At a press briefing at the MJC Head office in Athlone on Monday, 25 November 2019, the council expressed its deep concern about rising levels of Gender-Based Violence. In a statement, the MJC described the scourge as an “illness which affects all communities irrespective of race or class.”
Under the slogan “It starts with me- unsilence the violence”, the campaign will emphasise the need for individuals to take action against any and all forms of abuse and raise the status of women back to its high-ranking position, as according to Islam.
It was emphasised that men have a major role to play in changing how society views women and that young men need to encourage each other to be cognisant of the way they speak about and treat women. It was further highlighted that muslim men who justify the abuse of their wives and/or daughters need to be rectified and reminded that it is their duty to honour and protect women.
MJC deputy president, Moulana Abdul Khaliq Allie, reiterated that men must take a stand:
“It really starts with me, that I must be a man that stands for the well being of women and children.”
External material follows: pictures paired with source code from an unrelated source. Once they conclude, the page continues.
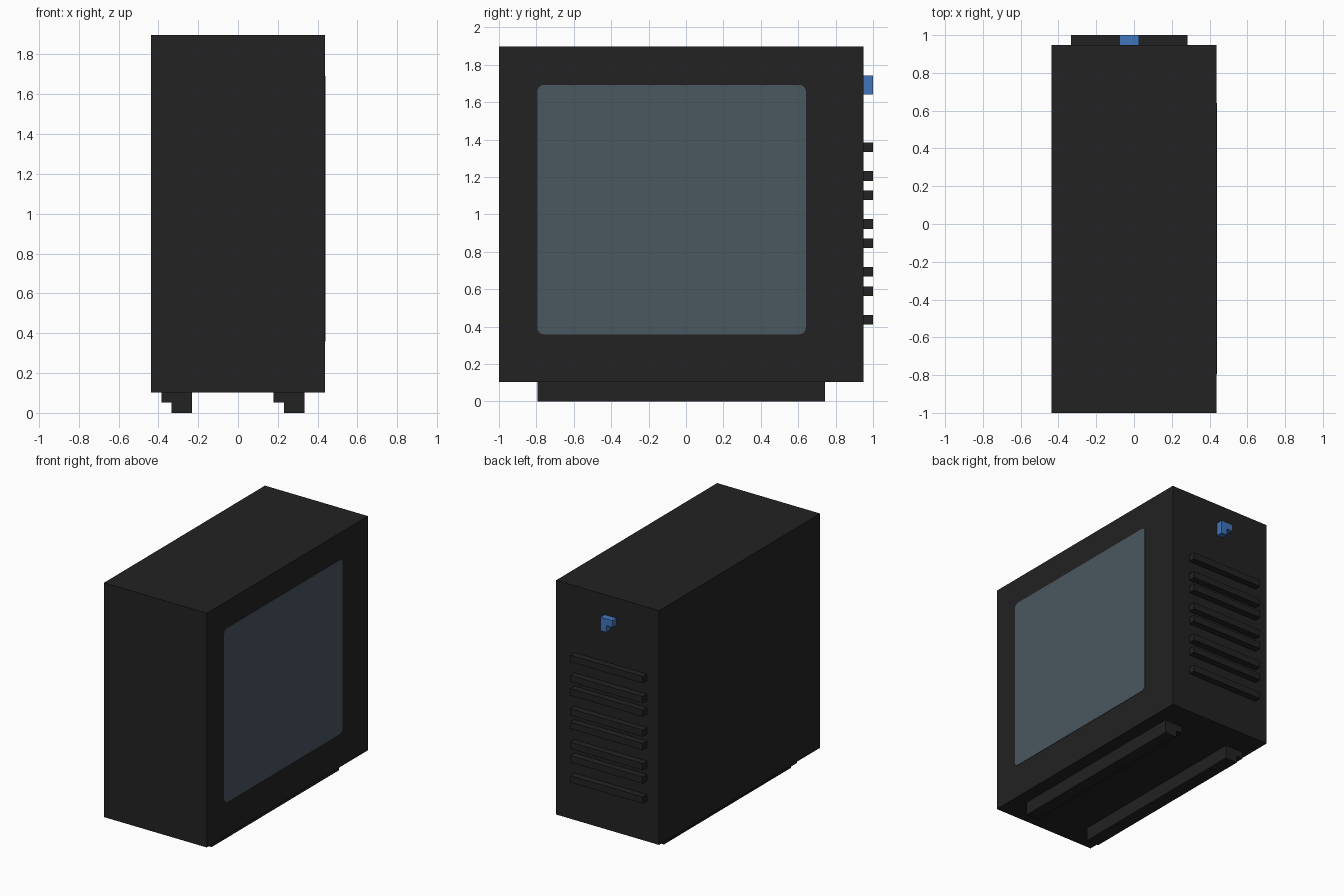
import bpy, bmesh

cube = bpy.data.objects.get("Cube")
if cube:
    bpy.data.objects.remove(cube, do_unlink=True)

U = 2 / 39                      # grid unit: the case is 17 x 39 x 37 units
X0, Y0 = -8.5 * U, -1.0         # lower corner of the grid


def material(name, rgb):
    m = bpy.data.materials.new(name)
    m.use_nodes = True
    m.diffuse_color = (*rgb, 1)
    bsdf = m.node_tree.nodes["Principled BSDF"]
    bsdf.inputs["Base Color"].default_value = (*rgb, 1)
    bsdf.inputs["Roughness"].default_value = 0.8
    return m


BLACK = material("case black", (0.016, 0.016, 0.016))
GLASS = material("smoky glass", (0.068, 0.095, 0.117))
BLUE = material("socket blue", (0.051, 0.178, 0.49))


def finish(name, bm, mat):
    bmesh.ops.recalc_face_normals(bm, faces=bm.faces)
    mesh = bpy.data.meshes.new(name)
    bm.to_mesh(mesh)
    bm.free()
    mesh.materials.append(mat)
    obj = bpy.data.objects.new(name, mesh)
    bpy.context.collection.objects.link(obj)
    return obj


def extrude_y(name, profile, y0, y1, mat):
    """Sweep an (x, z) outline in grid units from y0 to y1."""
    bm = bmesh.new()
    face = bm.faces.new([bm.verts.new((X0 + x * U, Y0 + y0 * U, z * U))
                         for x, z in profile])
    ext = bmesh.ops.extrude_face_region(bm, geom=[face])
    moved = [v for v in ext["geom"] if isinstance(v, bmesh.types.BMVert)]
    bmesh.ops.translate(bm, verts=moved, vec=(0, (y1 - y0) * U, 0))
    return finish(name, bm, mat)


def rect(x0, x1, z0, z1):
    return [(x0, z0), (x1, z0), (x1, z1), (x0, z1)]


# Main case
extrude_y("case_body", rect(0, 17, 2, 37), 0, 38, BLACK)

# Two long feet with a stepped flange on one side
for side, x in (("right", 2), ("left", 13)):
    step = [(x, 0), (x + 2, 0), (x + 2, 2), (x - 1, 2), (x - 1, 1), (x, 1)]
    extrude_y(f"{side}_foot", step, 4, 34, BLACK)

# Horizontal bars on the back
for i, z in enumerate((8, 11, 13, 16, 18, 21, 23, 26)):
    extrude_y(f"back_bar_{i + 1}", rect(2, 14, z, z + 1), 38, 39, BLACK)

# Small L-shaped blue socket on the back
extrude_y("back_socket", [(8, 32), (9, 32), (9, 34), (7, 34), (7, 33), (8, 33)],
          38, 39, BLUE)

# Side window: thin plate with rounded corners
bm = bmesh.new()
bmesh.ops.create_cube(bm, size=1)
for v in bm.verts:
    v.co = (-X0 + v.co.x * 0.006,
            Y0 + (18 + v.co.y * 28) * U,
            (20 + v.co.z * 26) * U)
corners = [e for e in bm.edges
           if abs(e.verts[0].co.x - e.verts[1].co.x) > 0.001]
bmesh.ops.bevel(bm, geom=corners, offset=0.035, segments=4, profile=0.5,
                affect='EDGES')
finish("side_window", bm, GLASS)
The campaign calls upon men to take ownership of the fight against GBV. In a statement the campaign calls on men to say:
- It starts with me to be a protector
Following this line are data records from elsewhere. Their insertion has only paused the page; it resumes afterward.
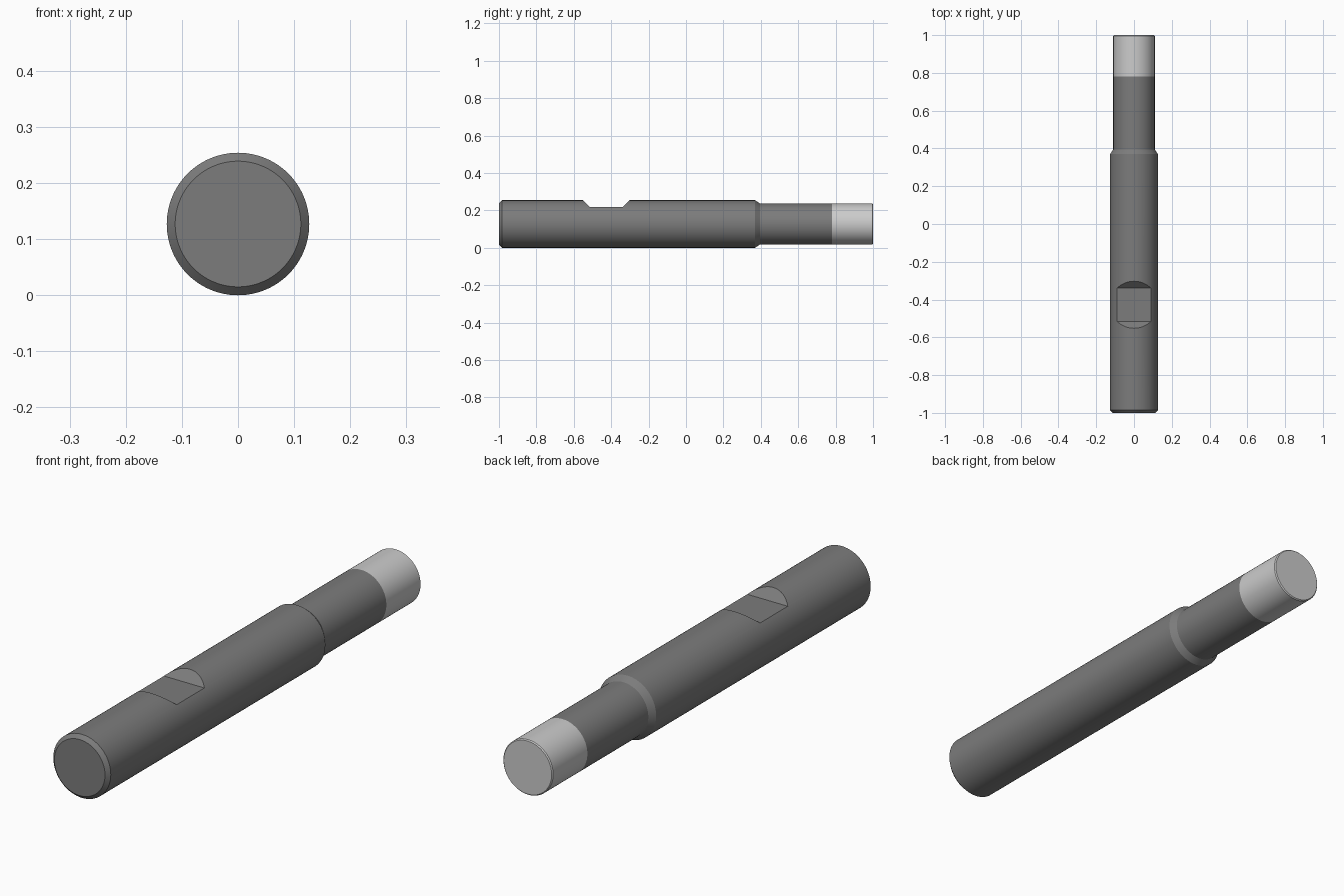
import bpy, bmesh, math

if "Cube" in bpy.data.objects:
    bpy.data.objects.remove(bpy.data.objects["Cube"])

R, SEG = 0.127, 96   # shank radius (also axis height), sides


def material(name, v):
    m = bpy.data.materials.new(name)
    m.diffuse_color = (v, v, v, 1)
    m.use_nodes = True
    m.node_tree.nodes["Principled BSDF"].inputs["Base Color"].default_value = m.diffuse_color
    return m


def add_object(name, bm, mat=None):
    bmesh.ops.recalc_face_normals(bm, faces=bm.faces)
    me = bpy.data.meshes.new(name)
    bm.to_mesh(me)
    bm.free()
    ob = bpy.data.objects.new(name, me)
    bpy.context.collection.objects.link(ob)
    if mat:
        me.materials.append(mat)
    return ob


def turned(name, profile, mat):
    """Solid of revolution around the y axis from (y, radius) pairs."""
    bm = bmesh.new()
    rings = [[bm.verts.new((r * math.cos(2 * math.pi * i / SEG), y,
                            R + r * math.sin(2 * math.pi * i / SEG)))
              for i in range(SEG)] for y, r in profile]
    for a, b in zip(rings, rings[1:]):
        for i in range(SEG):
            j = (i + 1) % SEG
            bm.faces.new((a[i], a[j], b[j], b[i]))
    bm.faces.new(rings[0])
    bm.faces.new(rings[-1])
    return add_object(name, bm, mat)


def smooth(ob):
    bpy.ops.object.select_all(action='DESELECT')
    ob.select_set(True)
    bpy.context.view_layer.objects.active = ob
    bpy.ops.object.shade_smooth_by_angle(angle=math.radians(20))


steel = material("dark_steel", 0.2)
bright = material("bright_steel", 0.6)

# Shank with end chamfer, tapered shoulder and slimmer neck
shank = turned("shank", [(-1, 0.112), (-0.985, R), (0.37, R),
                         (0.395, 0.11), (0.78, 0.11)], steel)

# Cutting head
head = turned("cutting_head", [(0.78, 0.11), (0.996, 0.11), (1, 0.106)], bright)

# Clamping flat: trapezoid cutter with 45 degree ends
bm = bmesh.new()
outline = [(-0.515, 0.217), (-0.34, 0.217), (-0.257, 0.3), (-0.598, 0.3)]
face = bm.faces.new([bm.verts.new((-0.2, y, z)) for y, z in outline])
ext = bmesh.ops.extrude_face_region(bm, geom=[face])
bmesh.ops.translate(bm, vec=(0.4, 0, 0),
                    verts=[v for v in ext["geom"] if isinstance(v, bmesh.types.BMVert)])
cutter = add_object("flat_cutter", bm, steel)
cutter.hide_render = True

mod = shank.modifiers.new("clamping_flat", 'BOOLEAN')
mod.operation = 'DIFFERENCE'
mod.solver = 'EXACT'
mod.object = cutter
bpy.context.view_layer.objects.active = shank
bpy.ops.object.modifier_apply(modifier=mod.name)
bpy.data.objects.remove(cutter)

for ob in (shank, head):
    smooth(ob)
- It starts with me to create safety for women and children
- It starts with me to stand up for justice, even if it is against my own
- It starts with me to hold myself to account, should I be a perpetrator.
- It starts with me to hold my brother to account, and not turn a blind eye.
The Women’s Forums Muallimah Gadieja Patel-Allie said that the statistics speak for itself and addressing this issue requires a community effort.
“It is appalling to repeat the statistics. We know that it is not a women’s fight, it’s a community fight that starts with the individual. The intention is to role out a campaign that can be consistent right through the year,” said Patel-Allie.
Patel-Allie expressed excitement as she described how various youth will become ambassadors that will lead the programmes, which commence in January 2020. She added that the workshops and programmes targeting young men, including at school.
“We have young men speaking to young men about the importance of honouring women, being their protectors, saying “non” to abuse. Ensure we are holding each other to account tin terms of good behaviour, even the way we speak about women. It’s a complex, multi-pronged approach that needs to be had,” pressed the Muallimah.
Islamic Relief South Africa CEO, Yusuf Mohamed, added that the campaign is a result of years of collaboration with different organisations. This included catalysts programmes from 2017, which saw religious and community leaders and other individuals received training. He added that religious organisations have a major role to play.
“This is the official roll-out of months of collaboration, working with different religious bodies to create a “tool-kit” to address the problem. Dealing with the root causes within our communities and looking at viable solutions requires you to look at t from different perspectives. We know we cannot use the same cut and paste method, region to region (problems) will differ,” explained Mohammed.
“There is a need for faith-based approaches to many of the issues and challenges society is facing. Even though we are looking at it from an Islamic perspective we see that the solutions are all embracing and not limited to Muslims only,” added Mohamed.
Patel-Allie said the womens forum is hopeful that shifting the conversation will be impactful.
“This belongs to all of us. We have to own our statics and ensure our intimate faces first, are dealt with. We must be educated and on par with what is happening. But, more than that, we have to live lives that are conscious of the fact that we have to be accountable for what we do. Pour that out into others where we are working toward creating a positive, healthy community,” encouraged Patel-Allie.
The MJC further called on Imams and all religious leaders across all communities, to address the issue of GBV with the sensitivity and seriousness it deserves.
Upcoming initiatives include a GBV workshop on Tuesday, 26 November at the MJC (SA)offices in Athlone, a unified Khutbah on Friday, 29 November, a picket on the 30th November 2019.